EXERCISE OBJECTIVE
Return exactly the lines of the records below, starting at the line that contains "seat_w = (0.41, 0.375, 0.32)" and ending at the line that contains "return half +", with both of those lines kept.

SOURCE DATA
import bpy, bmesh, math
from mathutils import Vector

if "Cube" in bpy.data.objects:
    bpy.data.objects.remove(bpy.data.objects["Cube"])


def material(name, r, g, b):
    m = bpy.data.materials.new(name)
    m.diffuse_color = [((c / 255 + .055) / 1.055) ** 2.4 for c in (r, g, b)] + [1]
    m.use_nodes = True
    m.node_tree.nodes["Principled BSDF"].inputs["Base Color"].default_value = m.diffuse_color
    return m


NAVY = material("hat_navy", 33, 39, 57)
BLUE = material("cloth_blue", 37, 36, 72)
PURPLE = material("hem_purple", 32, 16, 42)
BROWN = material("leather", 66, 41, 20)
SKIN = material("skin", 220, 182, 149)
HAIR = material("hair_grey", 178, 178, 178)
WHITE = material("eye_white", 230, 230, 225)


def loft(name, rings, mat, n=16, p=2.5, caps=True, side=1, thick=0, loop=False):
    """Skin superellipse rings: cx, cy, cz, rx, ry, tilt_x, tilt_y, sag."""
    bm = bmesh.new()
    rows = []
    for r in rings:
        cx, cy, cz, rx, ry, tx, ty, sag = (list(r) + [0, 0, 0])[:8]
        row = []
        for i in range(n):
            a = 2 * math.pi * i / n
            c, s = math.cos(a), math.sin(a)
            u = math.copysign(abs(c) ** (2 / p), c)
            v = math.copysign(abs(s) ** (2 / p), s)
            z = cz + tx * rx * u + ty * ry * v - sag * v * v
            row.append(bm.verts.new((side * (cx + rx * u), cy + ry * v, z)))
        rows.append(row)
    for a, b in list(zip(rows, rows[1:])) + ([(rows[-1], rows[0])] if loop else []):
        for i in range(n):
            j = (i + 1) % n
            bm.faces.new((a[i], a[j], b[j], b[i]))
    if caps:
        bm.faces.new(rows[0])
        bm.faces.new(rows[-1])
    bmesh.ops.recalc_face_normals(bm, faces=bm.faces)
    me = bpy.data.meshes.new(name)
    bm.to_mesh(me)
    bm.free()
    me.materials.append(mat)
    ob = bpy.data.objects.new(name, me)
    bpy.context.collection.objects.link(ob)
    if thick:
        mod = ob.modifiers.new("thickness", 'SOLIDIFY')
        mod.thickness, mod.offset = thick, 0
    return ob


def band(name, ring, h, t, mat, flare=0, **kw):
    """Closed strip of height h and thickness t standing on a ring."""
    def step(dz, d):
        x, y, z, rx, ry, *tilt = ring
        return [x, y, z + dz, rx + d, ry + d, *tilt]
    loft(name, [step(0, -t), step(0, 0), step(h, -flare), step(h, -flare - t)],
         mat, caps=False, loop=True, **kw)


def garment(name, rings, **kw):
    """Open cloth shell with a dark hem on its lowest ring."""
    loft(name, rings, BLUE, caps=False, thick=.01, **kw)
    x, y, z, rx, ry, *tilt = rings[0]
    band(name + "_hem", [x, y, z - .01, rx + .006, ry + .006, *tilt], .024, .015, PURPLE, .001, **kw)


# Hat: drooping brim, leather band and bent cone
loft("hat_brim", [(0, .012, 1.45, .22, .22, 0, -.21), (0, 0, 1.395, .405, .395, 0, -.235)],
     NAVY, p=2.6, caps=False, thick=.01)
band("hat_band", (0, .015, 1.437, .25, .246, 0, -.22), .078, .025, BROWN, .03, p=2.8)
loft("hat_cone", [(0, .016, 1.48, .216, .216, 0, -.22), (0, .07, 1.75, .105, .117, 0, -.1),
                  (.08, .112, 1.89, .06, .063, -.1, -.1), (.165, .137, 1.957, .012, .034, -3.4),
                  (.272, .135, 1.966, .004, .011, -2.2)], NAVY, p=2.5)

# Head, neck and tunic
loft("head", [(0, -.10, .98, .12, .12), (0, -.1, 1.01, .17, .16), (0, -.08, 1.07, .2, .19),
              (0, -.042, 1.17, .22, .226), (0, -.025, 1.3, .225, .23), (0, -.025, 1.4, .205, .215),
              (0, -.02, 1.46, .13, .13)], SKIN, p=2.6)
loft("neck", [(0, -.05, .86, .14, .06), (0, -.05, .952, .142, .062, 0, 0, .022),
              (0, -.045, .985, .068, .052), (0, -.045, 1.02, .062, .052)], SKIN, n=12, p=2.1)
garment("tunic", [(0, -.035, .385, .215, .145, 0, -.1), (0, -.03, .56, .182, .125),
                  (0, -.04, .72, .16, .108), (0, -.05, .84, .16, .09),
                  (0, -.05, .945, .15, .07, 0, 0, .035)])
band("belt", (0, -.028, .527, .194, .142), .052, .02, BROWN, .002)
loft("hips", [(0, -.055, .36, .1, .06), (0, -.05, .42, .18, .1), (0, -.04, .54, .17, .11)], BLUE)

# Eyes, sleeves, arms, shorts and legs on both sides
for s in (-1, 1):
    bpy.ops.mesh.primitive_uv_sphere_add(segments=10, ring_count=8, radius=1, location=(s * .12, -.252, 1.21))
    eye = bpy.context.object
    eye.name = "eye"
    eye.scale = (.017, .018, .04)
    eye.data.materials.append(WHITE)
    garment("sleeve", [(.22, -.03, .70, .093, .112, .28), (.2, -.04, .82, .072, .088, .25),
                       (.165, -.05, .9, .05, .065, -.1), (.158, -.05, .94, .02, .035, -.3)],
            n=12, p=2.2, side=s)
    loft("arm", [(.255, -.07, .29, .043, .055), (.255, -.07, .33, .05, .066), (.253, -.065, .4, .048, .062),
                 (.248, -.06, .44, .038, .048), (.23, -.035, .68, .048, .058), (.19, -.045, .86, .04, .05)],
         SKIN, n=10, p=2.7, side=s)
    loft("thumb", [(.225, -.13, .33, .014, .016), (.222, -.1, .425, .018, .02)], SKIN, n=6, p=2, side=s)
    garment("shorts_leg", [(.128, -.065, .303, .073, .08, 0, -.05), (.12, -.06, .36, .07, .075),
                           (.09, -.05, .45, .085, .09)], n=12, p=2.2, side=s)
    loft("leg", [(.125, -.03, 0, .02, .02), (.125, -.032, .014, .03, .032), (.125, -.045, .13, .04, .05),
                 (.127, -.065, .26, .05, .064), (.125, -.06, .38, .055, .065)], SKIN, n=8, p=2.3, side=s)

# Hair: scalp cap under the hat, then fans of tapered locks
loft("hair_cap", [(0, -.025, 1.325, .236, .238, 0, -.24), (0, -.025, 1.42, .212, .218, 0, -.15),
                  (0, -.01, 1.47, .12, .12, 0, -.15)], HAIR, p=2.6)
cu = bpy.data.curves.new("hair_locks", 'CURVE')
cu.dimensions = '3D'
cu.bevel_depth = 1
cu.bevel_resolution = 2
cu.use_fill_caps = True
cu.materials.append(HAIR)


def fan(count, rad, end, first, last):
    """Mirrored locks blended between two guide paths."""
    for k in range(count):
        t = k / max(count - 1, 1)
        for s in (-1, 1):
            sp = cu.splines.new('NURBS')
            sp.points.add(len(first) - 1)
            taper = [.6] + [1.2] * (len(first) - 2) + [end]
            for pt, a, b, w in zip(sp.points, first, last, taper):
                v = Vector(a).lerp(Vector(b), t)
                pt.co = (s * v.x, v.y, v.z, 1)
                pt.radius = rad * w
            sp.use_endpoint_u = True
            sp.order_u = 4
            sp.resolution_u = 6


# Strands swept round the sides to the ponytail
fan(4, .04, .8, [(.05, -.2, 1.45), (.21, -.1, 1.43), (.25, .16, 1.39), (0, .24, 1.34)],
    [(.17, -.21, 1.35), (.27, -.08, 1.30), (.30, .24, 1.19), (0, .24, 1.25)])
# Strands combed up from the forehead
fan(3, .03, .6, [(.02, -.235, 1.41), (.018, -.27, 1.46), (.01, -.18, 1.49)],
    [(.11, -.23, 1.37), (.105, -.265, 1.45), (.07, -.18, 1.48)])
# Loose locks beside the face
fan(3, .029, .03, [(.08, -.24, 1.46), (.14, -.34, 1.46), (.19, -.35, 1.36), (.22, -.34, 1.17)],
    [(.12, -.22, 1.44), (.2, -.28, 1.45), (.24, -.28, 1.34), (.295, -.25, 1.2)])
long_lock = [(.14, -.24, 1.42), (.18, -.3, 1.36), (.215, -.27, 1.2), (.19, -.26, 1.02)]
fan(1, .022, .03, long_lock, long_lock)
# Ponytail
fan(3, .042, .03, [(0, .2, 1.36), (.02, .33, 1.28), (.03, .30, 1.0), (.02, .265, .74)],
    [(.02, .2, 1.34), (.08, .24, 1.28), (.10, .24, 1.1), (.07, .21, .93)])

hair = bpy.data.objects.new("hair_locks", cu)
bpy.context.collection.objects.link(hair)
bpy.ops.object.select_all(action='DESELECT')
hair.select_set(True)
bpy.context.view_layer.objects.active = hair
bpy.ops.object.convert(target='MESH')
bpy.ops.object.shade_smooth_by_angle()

...

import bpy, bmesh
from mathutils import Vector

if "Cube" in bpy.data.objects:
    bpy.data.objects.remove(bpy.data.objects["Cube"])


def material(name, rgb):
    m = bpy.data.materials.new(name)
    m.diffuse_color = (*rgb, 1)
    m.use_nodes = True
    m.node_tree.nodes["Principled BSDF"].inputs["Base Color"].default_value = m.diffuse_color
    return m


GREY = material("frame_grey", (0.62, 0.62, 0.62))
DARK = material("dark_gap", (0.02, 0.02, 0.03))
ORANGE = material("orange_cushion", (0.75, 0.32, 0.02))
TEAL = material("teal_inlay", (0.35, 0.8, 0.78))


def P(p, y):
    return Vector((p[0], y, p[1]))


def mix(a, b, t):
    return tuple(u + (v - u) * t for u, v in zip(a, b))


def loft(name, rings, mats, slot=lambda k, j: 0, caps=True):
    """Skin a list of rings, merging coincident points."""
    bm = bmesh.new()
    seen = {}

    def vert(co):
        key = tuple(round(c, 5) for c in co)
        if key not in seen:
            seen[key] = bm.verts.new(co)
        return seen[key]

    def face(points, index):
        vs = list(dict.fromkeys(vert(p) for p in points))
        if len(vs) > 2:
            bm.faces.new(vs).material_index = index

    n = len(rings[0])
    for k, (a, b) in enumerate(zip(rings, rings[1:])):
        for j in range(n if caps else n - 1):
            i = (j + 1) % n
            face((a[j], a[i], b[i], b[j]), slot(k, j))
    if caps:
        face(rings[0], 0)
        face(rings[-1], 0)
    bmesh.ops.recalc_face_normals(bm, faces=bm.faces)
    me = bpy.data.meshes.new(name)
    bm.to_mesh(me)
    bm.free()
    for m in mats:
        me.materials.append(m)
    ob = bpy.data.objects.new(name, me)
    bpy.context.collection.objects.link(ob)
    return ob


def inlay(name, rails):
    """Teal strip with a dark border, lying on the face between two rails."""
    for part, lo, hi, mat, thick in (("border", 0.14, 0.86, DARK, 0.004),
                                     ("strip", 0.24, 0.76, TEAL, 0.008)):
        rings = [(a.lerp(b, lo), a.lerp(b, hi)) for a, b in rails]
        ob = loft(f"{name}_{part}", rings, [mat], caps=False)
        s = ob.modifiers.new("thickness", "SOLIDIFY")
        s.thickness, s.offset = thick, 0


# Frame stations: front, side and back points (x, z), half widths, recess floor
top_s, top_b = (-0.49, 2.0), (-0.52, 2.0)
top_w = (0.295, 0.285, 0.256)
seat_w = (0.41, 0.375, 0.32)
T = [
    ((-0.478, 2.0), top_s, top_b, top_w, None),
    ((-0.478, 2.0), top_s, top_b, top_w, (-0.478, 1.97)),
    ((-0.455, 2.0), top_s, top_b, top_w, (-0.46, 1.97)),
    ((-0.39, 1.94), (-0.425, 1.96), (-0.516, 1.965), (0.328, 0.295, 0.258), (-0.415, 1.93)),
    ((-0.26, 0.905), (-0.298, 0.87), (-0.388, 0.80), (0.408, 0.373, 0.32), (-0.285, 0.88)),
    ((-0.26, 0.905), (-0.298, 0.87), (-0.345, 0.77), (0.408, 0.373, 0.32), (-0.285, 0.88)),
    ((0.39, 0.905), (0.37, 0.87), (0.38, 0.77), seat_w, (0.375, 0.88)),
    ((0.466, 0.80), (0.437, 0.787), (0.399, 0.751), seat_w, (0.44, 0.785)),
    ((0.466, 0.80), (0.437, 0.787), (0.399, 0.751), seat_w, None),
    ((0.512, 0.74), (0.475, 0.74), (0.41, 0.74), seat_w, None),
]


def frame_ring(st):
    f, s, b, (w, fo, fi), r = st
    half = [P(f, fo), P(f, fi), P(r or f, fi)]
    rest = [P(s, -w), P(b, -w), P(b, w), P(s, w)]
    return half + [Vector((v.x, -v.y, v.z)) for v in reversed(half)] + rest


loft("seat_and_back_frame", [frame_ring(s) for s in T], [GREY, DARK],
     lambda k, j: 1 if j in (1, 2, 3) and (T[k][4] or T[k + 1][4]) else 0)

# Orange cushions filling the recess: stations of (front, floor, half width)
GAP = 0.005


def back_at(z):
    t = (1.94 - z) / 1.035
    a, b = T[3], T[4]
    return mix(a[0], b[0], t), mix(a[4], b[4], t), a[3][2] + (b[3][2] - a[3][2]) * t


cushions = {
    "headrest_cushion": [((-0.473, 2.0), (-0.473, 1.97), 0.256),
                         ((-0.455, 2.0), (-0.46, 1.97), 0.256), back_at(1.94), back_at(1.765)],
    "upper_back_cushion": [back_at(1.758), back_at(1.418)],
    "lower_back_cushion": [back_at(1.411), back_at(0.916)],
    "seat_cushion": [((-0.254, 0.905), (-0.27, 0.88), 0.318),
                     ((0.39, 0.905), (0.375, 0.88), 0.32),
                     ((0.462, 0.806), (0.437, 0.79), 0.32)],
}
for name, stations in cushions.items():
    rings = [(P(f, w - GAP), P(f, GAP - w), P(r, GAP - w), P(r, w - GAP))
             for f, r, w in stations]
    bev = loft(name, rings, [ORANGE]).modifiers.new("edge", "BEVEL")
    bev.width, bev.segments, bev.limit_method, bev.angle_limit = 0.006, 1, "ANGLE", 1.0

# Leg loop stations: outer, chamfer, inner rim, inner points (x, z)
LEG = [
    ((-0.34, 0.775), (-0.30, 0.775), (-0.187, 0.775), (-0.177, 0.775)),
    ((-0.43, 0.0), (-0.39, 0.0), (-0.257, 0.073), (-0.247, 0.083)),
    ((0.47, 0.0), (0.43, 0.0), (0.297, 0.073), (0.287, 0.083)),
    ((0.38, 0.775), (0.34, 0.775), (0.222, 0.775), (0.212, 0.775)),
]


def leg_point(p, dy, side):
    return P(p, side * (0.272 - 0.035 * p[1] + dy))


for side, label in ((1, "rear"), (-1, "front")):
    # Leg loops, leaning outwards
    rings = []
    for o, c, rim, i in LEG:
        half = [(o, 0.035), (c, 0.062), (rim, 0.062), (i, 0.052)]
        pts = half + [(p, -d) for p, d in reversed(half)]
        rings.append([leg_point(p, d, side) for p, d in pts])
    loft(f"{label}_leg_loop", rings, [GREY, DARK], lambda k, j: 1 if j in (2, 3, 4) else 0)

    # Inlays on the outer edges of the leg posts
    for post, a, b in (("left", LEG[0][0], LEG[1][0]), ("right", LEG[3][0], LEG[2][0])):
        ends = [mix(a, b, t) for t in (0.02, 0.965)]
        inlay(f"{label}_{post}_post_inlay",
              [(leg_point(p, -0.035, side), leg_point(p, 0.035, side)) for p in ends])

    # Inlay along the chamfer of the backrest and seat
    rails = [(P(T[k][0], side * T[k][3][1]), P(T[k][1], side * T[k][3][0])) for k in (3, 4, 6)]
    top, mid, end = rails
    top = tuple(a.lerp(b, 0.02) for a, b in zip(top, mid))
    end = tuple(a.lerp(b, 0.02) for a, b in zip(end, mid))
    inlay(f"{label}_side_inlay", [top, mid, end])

==

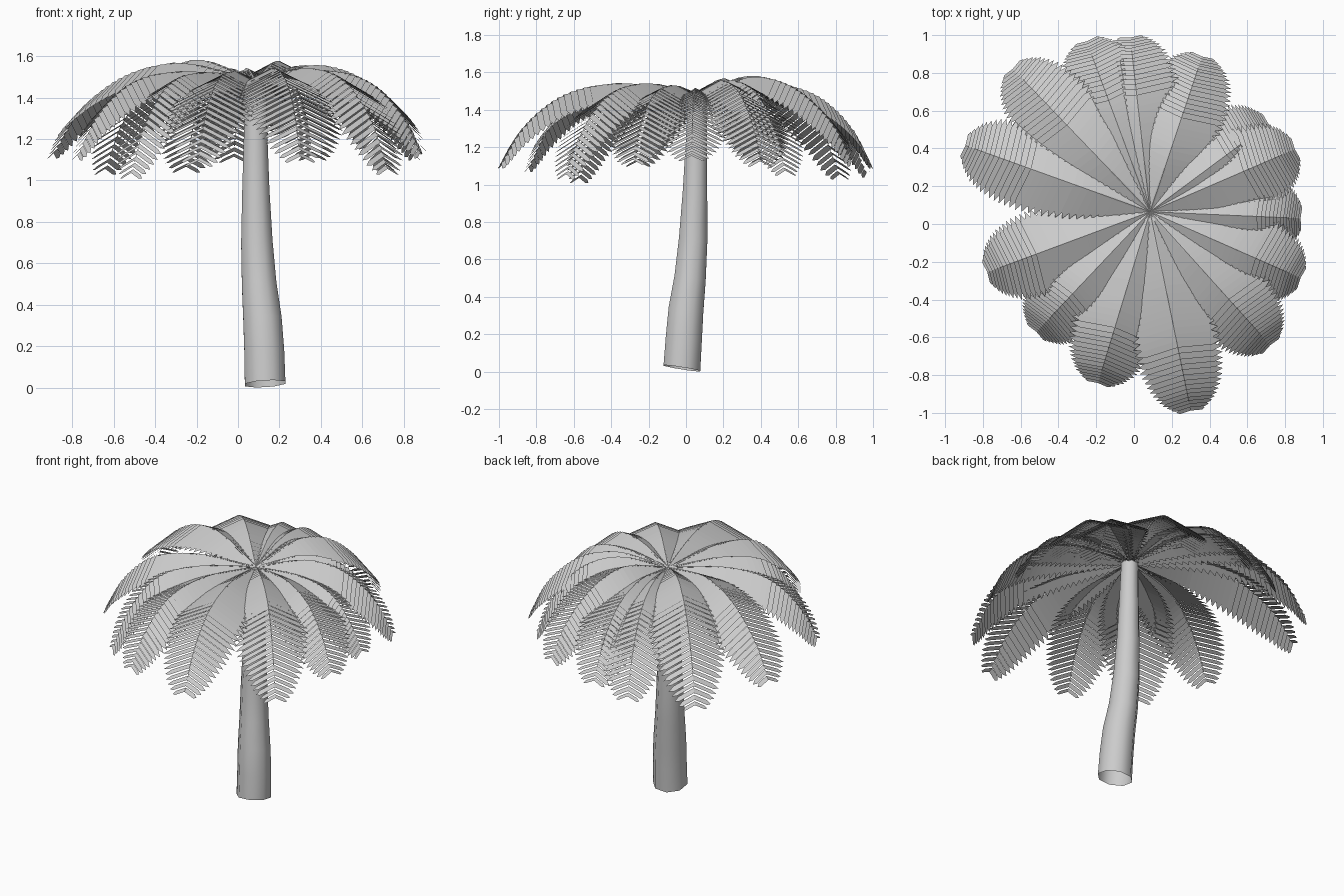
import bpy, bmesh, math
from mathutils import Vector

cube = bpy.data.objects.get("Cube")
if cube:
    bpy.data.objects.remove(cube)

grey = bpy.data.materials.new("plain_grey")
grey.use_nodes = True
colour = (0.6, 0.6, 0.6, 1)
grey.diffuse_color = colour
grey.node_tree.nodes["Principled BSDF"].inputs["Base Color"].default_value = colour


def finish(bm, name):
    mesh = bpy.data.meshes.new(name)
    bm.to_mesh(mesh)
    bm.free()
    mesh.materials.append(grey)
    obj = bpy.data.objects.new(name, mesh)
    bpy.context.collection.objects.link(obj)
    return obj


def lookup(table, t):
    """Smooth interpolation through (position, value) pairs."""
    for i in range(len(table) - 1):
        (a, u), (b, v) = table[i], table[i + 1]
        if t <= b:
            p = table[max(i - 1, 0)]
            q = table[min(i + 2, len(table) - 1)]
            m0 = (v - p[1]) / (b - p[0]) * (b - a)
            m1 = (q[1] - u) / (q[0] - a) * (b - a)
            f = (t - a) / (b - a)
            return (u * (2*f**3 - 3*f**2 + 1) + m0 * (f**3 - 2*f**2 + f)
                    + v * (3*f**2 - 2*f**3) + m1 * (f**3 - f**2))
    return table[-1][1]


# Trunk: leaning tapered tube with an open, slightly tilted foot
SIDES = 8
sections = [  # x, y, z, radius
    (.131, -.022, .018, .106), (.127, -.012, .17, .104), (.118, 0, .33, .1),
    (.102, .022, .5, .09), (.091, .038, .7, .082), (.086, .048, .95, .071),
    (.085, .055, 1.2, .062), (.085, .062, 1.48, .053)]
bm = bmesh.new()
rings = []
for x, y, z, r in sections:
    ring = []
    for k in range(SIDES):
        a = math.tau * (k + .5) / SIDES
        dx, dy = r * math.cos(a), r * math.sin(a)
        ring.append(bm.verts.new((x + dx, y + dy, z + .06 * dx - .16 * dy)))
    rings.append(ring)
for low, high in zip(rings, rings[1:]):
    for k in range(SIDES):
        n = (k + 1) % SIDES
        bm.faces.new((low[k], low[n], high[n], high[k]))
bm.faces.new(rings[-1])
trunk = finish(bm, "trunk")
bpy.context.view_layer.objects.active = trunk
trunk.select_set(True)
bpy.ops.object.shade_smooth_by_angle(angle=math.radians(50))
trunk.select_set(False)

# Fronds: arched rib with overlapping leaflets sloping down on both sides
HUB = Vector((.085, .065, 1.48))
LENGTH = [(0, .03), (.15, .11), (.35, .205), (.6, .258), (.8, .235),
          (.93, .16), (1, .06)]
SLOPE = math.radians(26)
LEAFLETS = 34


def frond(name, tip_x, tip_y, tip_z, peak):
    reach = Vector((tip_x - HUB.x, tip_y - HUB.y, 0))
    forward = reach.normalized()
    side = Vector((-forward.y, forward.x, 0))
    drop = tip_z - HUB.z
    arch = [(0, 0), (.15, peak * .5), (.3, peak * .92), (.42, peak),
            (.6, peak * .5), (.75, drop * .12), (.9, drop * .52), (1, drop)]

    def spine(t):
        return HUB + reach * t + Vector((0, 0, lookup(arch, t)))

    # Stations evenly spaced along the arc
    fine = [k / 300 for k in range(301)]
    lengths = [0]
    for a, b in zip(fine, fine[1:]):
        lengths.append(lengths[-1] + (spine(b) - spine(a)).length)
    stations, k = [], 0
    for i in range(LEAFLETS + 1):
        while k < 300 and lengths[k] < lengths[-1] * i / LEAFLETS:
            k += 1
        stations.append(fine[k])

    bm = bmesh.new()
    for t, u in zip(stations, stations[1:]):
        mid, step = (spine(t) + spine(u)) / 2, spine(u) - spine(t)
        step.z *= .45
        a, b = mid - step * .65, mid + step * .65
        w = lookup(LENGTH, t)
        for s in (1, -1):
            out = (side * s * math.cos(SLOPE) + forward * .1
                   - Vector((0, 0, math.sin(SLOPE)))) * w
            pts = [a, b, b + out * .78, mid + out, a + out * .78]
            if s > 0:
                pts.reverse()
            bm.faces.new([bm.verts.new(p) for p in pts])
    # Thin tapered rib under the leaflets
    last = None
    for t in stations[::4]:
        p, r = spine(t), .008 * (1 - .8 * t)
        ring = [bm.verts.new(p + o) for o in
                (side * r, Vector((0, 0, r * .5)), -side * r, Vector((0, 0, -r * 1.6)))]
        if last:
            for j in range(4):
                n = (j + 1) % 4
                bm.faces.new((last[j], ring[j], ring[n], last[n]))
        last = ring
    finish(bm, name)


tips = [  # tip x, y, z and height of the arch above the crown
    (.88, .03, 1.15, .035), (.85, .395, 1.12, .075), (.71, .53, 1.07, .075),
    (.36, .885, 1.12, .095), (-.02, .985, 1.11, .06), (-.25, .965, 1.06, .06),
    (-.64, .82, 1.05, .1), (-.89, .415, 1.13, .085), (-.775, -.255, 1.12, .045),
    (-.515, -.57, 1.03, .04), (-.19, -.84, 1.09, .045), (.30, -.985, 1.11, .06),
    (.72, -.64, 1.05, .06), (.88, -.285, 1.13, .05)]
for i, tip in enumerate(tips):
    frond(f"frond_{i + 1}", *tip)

WRITTEN RESPONSE
seat_w = (0.41, 0.375, 0.32)
T = [
    ((-0.478, 2.0), top_s, top_b, top_w, None),
    ((-0.478, 2.0), top_s, top_b, top_w, (-0.478, 1.97)),
    ((-0.455, 2.0), top_s, top_b, top_w, (-0.46, 1.97)),
    ((-0.39, 1.94), (-0.425, 1.96), (-0.516, 1.965), (0.328, 0.295, 0.258), (-0.415, 1.93)),
    ((-0.26, 0.905), (-0.298, 0.87), (-0.388, 0.80), (0.408, 0.373, 0.32), (-0.285, 0.88)),
    ((-0.26, 0.905), (-0.298, 0.87), (-0.345, 0.77), (0.408, 0.373, 0.32), (-0.285, 0.88)),
    ((0.39, 0.905), (0.37, 0.87), (0.38, 0.77), seat_w, (0.375, 0.88)),
    ((0.466, 0.80), (0.437, 0.787), (0.399, 0.751), seat_w, (0.44, 0.785)),
    ((0.466, 0.80), (0.437, 0.787), (0.399, 0.751), seat_w, None),
    ((0.512, 0.74), (0.475, 0.74), (0.41, 0.74), seat_w, None),
]


def frame_ring(st):
    f, s, b, (w, fo, fi), r = st
    half = [P(f, fo), P(f, fi), P(r or f, fi)]
    rest = [P(s, -w), P(b, -w), P(b, w), P(s, w)]
    return half + [Vector((v.x, -v.y, v.z)) for v in reversed(half)] + rest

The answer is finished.